Singapore’s Sharon Teo told the AIR that her country and Israel make ideal partners. “We are two small countries with small populations and no natural resources; but with creative and educated societies. We already have a strong and close defence relationship, but there are business prospects in sustainable green energy projects and clean tech incubators that can carry the two countries from conceptualisation to commercialisation, well beyond their defence relationship.”

Teo, 27, a graduate of Singapore’s Management University, is working towards a Master’s degree at Tel Aviv University’s Porter School of Environmental Studies focusing on solar energy independence strategies for the West Bank and developing markets.

China’s Howe Wang, 26, said it was very important for Israelis to personally engage Chinese companies and their directors. “China is a centralised society, but government officials have limited knowledge of the way individual Chinese businesspeople operate,” Howe told the Jerusalem Post. “The Chinese Government only has so much to say and you really need to engage the companies themselves. Go there and leverage the connection you have,” he advised Israelis.

To this end Howe has been consulting with the Chief Scientist’s Office in the Ministry of Industry, Trade and Labour on teaching Israeli firms how to communicate with Chinese investors and wedge into Chinese social networks.

Srivignesh Sundaresan, 27, an Indian agricultural researcher from Tamil Nadu, told AIR that “a dream came true” when he visited an Israeli experimental R&D station for the first time. “I had heard so much about Israel as an agricultural expert back in my undergraduate days that one of my professors even said ‘Guys, let’s move the class to Israel.'”

Srivignesh is completing his doctorate in plant science at the Hebrew University’s Faculty of Agriculture, Food and Environment. During his doctoral studies Srivignesh initiated a partnership between the Indian biotech company Genotyping and his Israeli doctoral supervisor for making a custom microarray chip. When he returns home, Srivignesh plans to provide agricultural extension services and training to farmers in his region, based on Israeli know-how adapted to Indian conditions.

Many of the Asian Fellows noted the Jewish-Israeli penchant for querying and arguing ideas, which helps, they believe, to explain a “mentality of constant dissatisfaction that carries the seed of Israeli innovation.” They firmly identified with Israel’s family-oriented values, and were won over by Israeli informality, friendliness and accessibility to persons in senior positions, which they juxtaposed with Asian societies characterised by hierarchy, respect for authority and adherence to strict rules of behaviour.

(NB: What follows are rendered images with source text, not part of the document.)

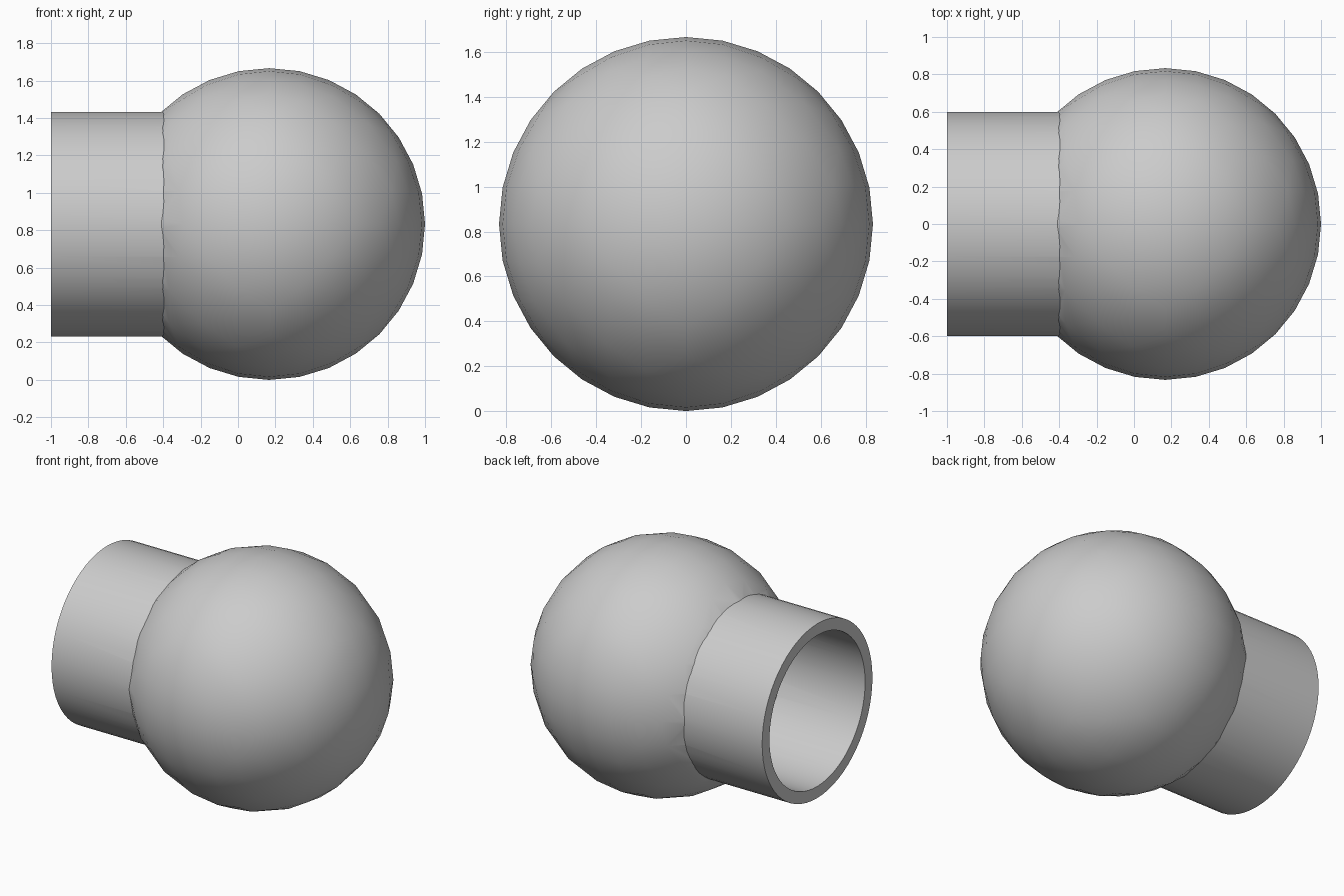
import bpy, bmesh, math
from mathutils import Vector, Matrix

if "Cube" in bpy.data.objects:
    bpy.data.objects.remove(bpy.data.objects["Cube"], do_unlink=True)

RADIUS = 5 / 6
WALL = 0.08
TUBE_RADIUS = 0.6
CENTER = Vector((1 - RADIUS, 0, RADIUS))

grey = bpy.data.materials.new("plain_grey")
grey.use_nodes = True
colour = (0.6, 0.6, 0.6, 1)
grey.diffuse_color = colour
grey.node_tree.nodes["Principled BSDF"].inputs["Base Color"].default_value = colour


def add_object(name, bm):
    bmesh.ops.recalc_face_normals(bm, faces=bm.faces)
    mesh = bpy.data.meshes.new(name)
    bm.to_mesh(mesh)
    bm.free()
    mesh.materials.append(grey)
    obj = bpy.data.objects.new(name, mesh)
    bpy.context.collection.objects.link(obj)
    return obj


def ball(name, radius):
    """Sphere made by repeatedly splitting an octahedron."""
    bm = bmesh.new()
    for axis in range(3):
        for sign in (-1, 1):
            point = Vector()
            point[axis] = sign
            bm.verts.new(point)
    bmesh.ops.convex_hull(bm, input=bm.verts)
    for _ in range(3):
        bmesh.ops.subdivide_edges(bm, edges=bm.edges[:], cuts=1, use_grid_fill=True)
        for v in bm.verts:
            v.co.normalize()
    for v in bm.verts:
        v.co = v.co * radius + CENTER
    return add_object(name, bm)


def pipe(name, radius, start, end):
    """Solid round bar along x."""
    bm = bmesh.new()
    place = Matrix.Translation(((start + end) / 2, 0, CENTER.z)) @ Matrix.Rotation(math.pi / 2, 4, "Y")
    bmesh.ops.create_cone(bm, cap_ends=True, segments=64, radius1=radius,
                          radius2=radius, depth=end - start, matrix=place)
    return add_object(name, bm)


# Hollow ball with an open neck
body = ball("hollow_ball_with_neck", RADIUS)
steps = [
    (pipe("neck", TUBE_RADIUS, -1, 0), "UNION"),
    (ball("ball_cavity", RADIUS - WALL), "DIFFERENCE"),
    (pipe("neck_bore", TUBE_RADIUS - WALL, -1.1, 0.05), "DIFFERENCE"),
]
bpy.ops.object.select_all(action="DESELECT")
body.select_set(True)
bpy.context.view_layer.objects.active = body
for helper, operation in steps:
    cut = body.modifiers.new(helper.name, "BOOLEAN")
    cut.operation = operation
    cut.solver = "EXACT"
    cut.object = helper
    bpy.ops.object.modifier_apply(modifier=cut.name)
    bpy.data.objects.remove(helper, do_unlink=True)

bpy.ops.object.shade_smooth_by_angle(angle=math.radians(30))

On the other hand, many were critical of the ignorance many Israelis displayed of Asian society, its cultural diversity and customs, which Teo labelled as a “backpacker’s” understanding of Asia.

Networks of the future

As part of Israel’s growing involvement in Asia, this year’s 8th annual Asia Science Camp will be hosted, at a cost of over US$1 million, at the Hebrew University of Jerusalem in the last week of August. Some 250 young people, aged 17 to 21, are expected to attend from 30 principal countries across Asia. The prestigious five-day summer camp, focusing on physics, mathematics and the exact sciences, was conceived by Nobel Chemistry Laureate Yuan Tseh Lee of Taiwan, and Nobel Physics Laureate Masatoshi Koshiba of Japan.

With an eye to longer term relations, starting this academic year 2012-2013, Israel will award annual government scholarships to 150 outstanding Chinese students at Israeli universities. Another 100 government scholarships for post-doctoral studies in Israel will be awarded to outstanding students throughout Asia in engineering, business administration, and the exact and life sciences.

Together with the American Jewish Committee, AIJAC has been sponsoring visits to Israel by South and Southeast Asian officials, journalists, entrepreneurs, academics, religious leaders, security officers and others since 2006 under the Rambam Asia program. The growing eagerness to expand on such relationships emanating from Israeli governments, as well as NGO and business elites initiating their own new programs, seem to demonstrate that such bridge-building efforts have started to gain a momentum of their own.